Former Rugby League Player Found Alive at 37


A 37-year-old former prop who played three games professionally before retiring when medics pronounced him a cripple has been found alive and well in his studio apartment in Penrith, in a discovery that has stunned the rugby league world.

The man credited his survival to an “unusual ability to follow instructions”, noting that after spending months on the “good painkillers” for the mishap that left him crippled, he simply stopped taking them when doctors advised him to do so.

“Everyone I knew was shocked I stop chewing the oxy, let alone using any ‘leagies’ little helpers’ like meth, codeine, LSD, benzos, heroin, MDMA, weed, cocaine, GHB, krokodil, or disco tablets,” he said. “I didn’t even get stuck into the pokies – that one really blows the King Gees off people!”

The former prop said he felt “lucky” to have lived to see his thirties, adding that if he could make it to 40, or even just a few more months, he’d be happier than Joey swinging his jaw on a Monday morning.
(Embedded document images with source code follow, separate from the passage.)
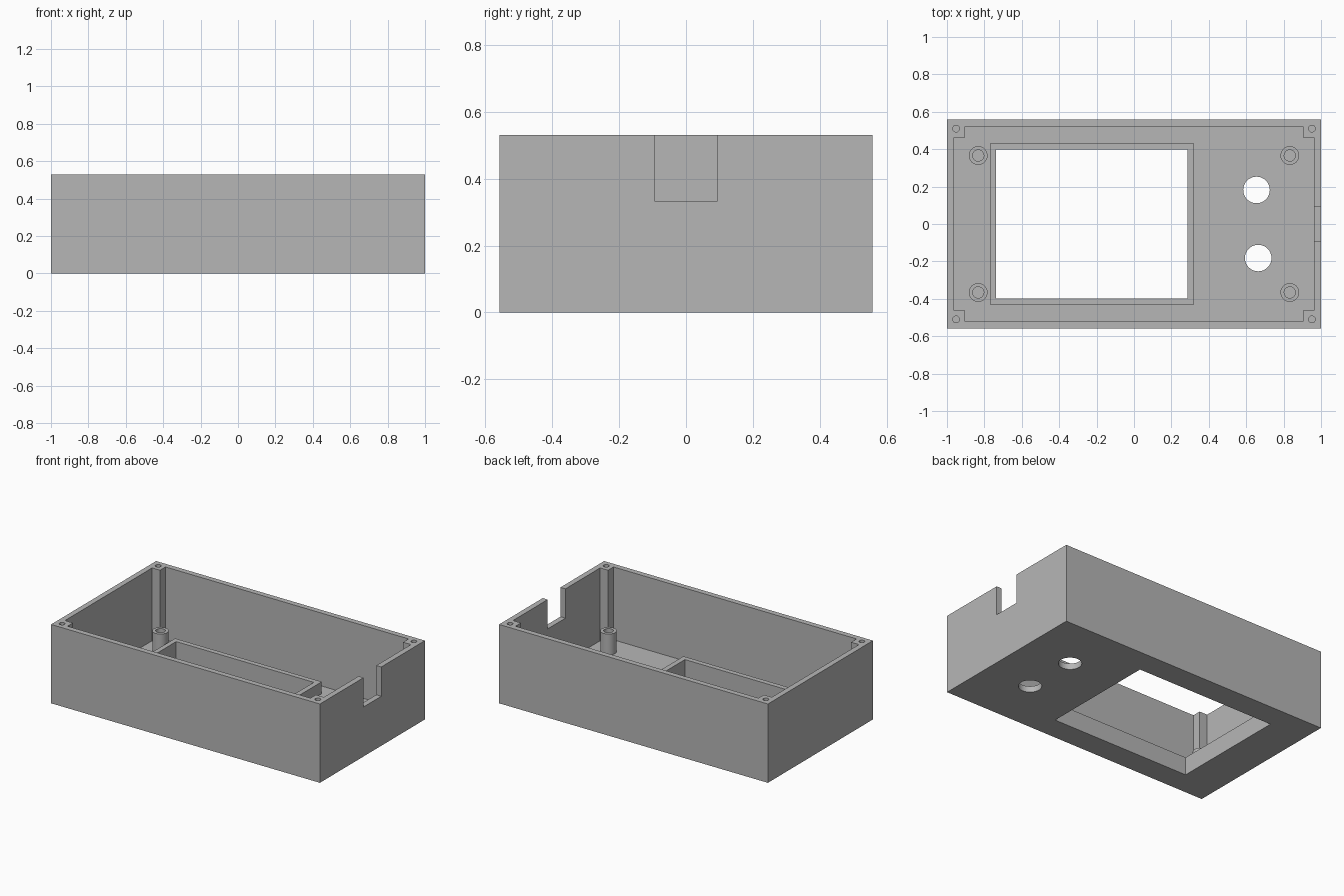
import bpy, bmesh, math

if "Cube" in bpy.data.objects:
    bpy.data.objects.remove(bpy.data.objects["Cube"])

X, Y, H = 1.0, 0.558, 0.53        # half length, half width, height
FLOOR = 0.04
IX, IY = 0.963, 0.521             # inner wall faces
PX, PY = 0.904, 0.463             # inner faces of corner posts

grey = bpy.data.materials.new("grey plastic")
grey.diffuse_color = (0.47, 0.47, 0.47, 1)
grey.use_nodes = True
grey.node_tree.nodes["Principled BSDF"].inputs["Base Color"].default_value = grey.diffuse_color


def prism(name, pts, z0, z1):
    """Solid made by extruding an outline from z0 to z1."""
    bm = bmesh.new()
    face = bm.faces.new([bm.verts.new((x, y, z0)) for x, y in pts])
    ext = bmesh.ops.extrude_face_region(bm, geom=[face])
    verts = [g for g in ext["geom"] if isinstance(g, bmesh.types.BMVert)]
    bmesh.ops.translate(bm, verts=verts, vec=(0, 0, z1 - z0))
    bmesh.ops.recalc_face_normals(bm, faces=bm.faces)
    mesh = bpy.data.meshes.new(name)
    bm.to_mesh(mesh)
    bm.free()
    mesh.materials.append(grey)
    ob = bpy.data.objects.new(name, mesh)
    bpy.context.collection.objects.link(ob)
    return ob


def rect(x0, x1, y0, y1):
    return [(x0, y0), (x1, y0), (x1, y1), (x0, y1)]


def circle(cx, cy, r, n=40):
    return [(cx + r * math.cos(2 * math.pi * i / n),
             cy + r * math.sin(2 * math.pi * i / n)) for i in range(n)]


case = prism("enclosure", rect(-X, X, -Y, Y), 0, H)


def combine(tool, operation):
    """Join or cut a tool solid, then discard it."""
    mod = case.modifiers.new(tool.name, 'BOOLEAN')
    mod.operation, mod.solver, mod.object = operation, 'EXACT', tool
    bpy.context.view_layer.objects.active = case
    bpy.ops.object.modifier_apply(modifier=mod.name)
    bpy.data.objects.remove(tool)


def cut(name, pts, z0, z1):
    combine(prism(name, pts, z0, z1), 'DIFFERENCE')


def add(name, pts, z0, z1):
    combine(prism(name, pts, z0, z1), 'UNION')


SIGNS = [(-1, -1), (1, -1), (1, 1), (-1, 1)]

# Cavity with stepped corners that leave the four screw posts
outline = []
for sx, sy in SIGNS:
    corner = [(sx * IX, sy * PY), (sx * PX, sy * PY), (sx * PX, sy * IY)]
    outline += corner if sx * sy > 0 else corner[::-1]
cut("cavity", outline, FLOOR, H + 0.1)

# Raised frame around the screen window
add("window_frame", rect(-0.77, 0.321, -0.431, 0.431), FLOOR / 2, 0.12)
cut("window", rect(-0.738, 0.286, -0.397, 0.397), -0.1, 0.3)

# Standoffs with blind holes, and lid screw holes in the posts
for sx, sy in SIGNS:
    cx, cy = sx * 0.833, sy * 0.366
    add("standoff", circle(cx, cy, 0.05), FLOOR / 2, 0.18)
    cut("standoff_hole", circle(cx, cy, 0.03), FLOOR + 0.001, 0.3)
    cut("lid_screw_hole", circle(sx * 0.951, sy * 0.51, 0.018, 24), 0.33, H + 0.1)

# Two round holes through the floor
cut("upper_round_hole", circle(0.655, 0.182, 0.071), -0.1, 0.1)
cut("lower_round_hole", circle(0.664, -0.182, 0.071), -0.1, 0.1)

# Cable notch in the right wall
cut("cable_notch", rect(0.94, 1.1, -0.094, 0.094), 0.333, H + 0.1)

bpy.ops.object.select_all(action='DESELECT')
case.select_set(True)
bpy.context.view_layer.objects.active = case
bpy.ops.object.shade_smooth_by_angle(angle=math.radians(30))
NRL to Boost Crowds by Putting Retired Legend on Every Team’s Roster


Following the positive reaction to Ruben Wiki’s acceptance into the NRL Nines tournament, the National Rugby League board is drafting an emergency change to the 2017 season requiring all clubs to field a retired player in each game.

Players have welcomed the move, with retired star John Hopoate among the first to put his hand up. “I’ve been thumbing around for a few years now without much to do, but if the Seagulls want me, I’ll make a fist of it,” he said.

“Wests have already been in touch,” former Blues warhorse Tommy Raudonikis said between tinnies. “I can’t wait to bring back the biff – these inked-up roid monsters won’t know what’s hit them.”

Another prominent league legend said the move would be as good for him and his peers as it would for the game.

“I can’t wait to gain a few groupies back and hit The Cross after games,” he said. “My wag has become a bit of a sag in recent times. Let’s make league great again.”

Plans to convince veteran players the halftime syringe is simply a vitamin C shot to replace the oranges and beers they used to enjoy are yet to be finalised.

Dad Still Not Out in Christmas Day Cricket Classic


A father of three from Sydney is still at the wicket in a family game of backyard cricket that began on Christmas Day.

The man’s kids have fought through skin-crackling sunburn, life-threatening splinters from jumping the neighbours’ fence to retrieve the ball, and crude sledges about their mum, said the eldest son.

“He’s been smashing us across the backyard for three days now,” he said. “It’s been gruelling and he shows no sign of slowing down. I think the new Stubbies he got for Christmas have freed up his movement to make shots that border on sorcery.”

“It’s bloody annoying,” said the man’s wife. “He’s called Channel 9 to see if they’d like to televise the game.”

“He keeps calling me a poof,” said the youngest son. “My boyfriend is finding it really uncomfortable.”

The kids plan on kneecapping their dad if the game continues for another day.